EXERCISE: Lines to return, exactly: from the line with "CONCAVE = 3" to the line with "j = (i + 1) % len(PROFILE)" in the entries below, both included.

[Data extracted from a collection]
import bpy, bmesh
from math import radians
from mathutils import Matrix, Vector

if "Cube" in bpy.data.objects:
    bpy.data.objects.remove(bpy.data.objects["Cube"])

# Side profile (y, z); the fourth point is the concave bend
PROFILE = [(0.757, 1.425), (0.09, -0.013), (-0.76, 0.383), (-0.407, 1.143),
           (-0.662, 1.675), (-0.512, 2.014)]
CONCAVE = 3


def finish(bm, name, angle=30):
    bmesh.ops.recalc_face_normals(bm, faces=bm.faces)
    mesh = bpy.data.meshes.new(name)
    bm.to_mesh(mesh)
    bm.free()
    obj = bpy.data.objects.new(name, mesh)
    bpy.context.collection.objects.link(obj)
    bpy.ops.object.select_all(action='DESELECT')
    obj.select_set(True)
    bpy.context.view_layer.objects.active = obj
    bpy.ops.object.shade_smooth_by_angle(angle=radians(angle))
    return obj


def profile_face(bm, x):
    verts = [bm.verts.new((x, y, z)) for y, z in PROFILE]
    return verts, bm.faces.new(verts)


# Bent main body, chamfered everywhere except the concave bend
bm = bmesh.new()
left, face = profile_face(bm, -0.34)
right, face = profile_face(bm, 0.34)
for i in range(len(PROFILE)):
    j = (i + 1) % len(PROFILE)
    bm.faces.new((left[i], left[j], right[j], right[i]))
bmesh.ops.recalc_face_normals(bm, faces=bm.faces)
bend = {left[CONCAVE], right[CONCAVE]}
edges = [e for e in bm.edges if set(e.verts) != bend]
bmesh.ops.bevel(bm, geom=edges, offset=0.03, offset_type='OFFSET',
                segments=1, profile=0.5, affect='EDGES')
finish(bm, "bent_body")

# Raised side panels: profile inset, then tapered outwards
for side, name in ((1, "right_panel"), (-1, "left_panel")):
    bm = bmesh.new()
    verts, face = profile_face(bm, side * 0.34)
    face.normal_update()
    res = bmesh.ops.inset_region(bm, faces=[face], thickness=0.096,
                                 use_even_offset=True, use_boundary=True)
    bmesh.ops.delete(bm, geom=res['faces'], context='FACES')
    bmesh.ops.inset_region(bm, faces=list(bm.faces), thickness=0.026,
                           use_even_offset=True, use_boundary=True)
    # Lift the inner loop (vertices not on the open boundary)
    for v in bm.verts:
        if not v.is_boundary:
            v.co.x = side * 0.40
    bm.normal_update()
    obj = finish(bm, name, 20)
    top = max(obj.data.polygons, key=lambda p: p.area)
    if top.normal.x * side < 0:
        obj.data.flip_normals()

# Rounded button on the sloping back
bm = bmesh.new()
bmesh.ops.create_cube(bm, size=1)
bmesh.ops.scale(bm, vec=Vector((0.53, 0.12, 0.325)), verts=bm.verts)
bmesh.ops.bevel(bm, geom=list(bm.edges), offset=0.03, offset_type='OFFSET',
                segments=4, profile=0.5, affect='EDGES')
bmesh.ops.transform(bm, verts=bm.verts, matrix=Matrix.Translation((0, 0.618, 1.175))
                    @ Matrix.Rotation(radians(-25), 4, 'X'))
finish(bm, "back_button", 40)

ANSWER TO THE EXERCISE:
CONCAVE = 3


def finish(bm, name, angle=30):
    bmesh.ops.recalc_face_normals(bm, faces=bm.faces)
    mesh = bpy.data.meshes.new(name)
    bm.to_mesh(mesh)
    bm.free()
    obj = bpy.data.objects.new(name, mesh)
    bpy.context.collection.objects.link(obj)
    bpy.ops.object.select_all(action='DESELECT')
    obj.select_set(True)
    bpy.context.view_layer.objects.active = obj
    bpy.ops.object.shade_smooth_by_angle(angle=radians(angle))
    return obj


def profile_face(bm, x):
    verts = [bm.verts.new((x, y, z)) for y, z in PROFILE]
    return verts, bm.faces.new(verts)


# Bent main body, chamfered everywhere except the concave bend
bm = bmesh.new()
left, face = profile_face(bm, -0.34)
right, face = profile_face(bm, 0.34)
for i in range(len(PROFILE)):
    j = (i + 1) % len(PROFILE)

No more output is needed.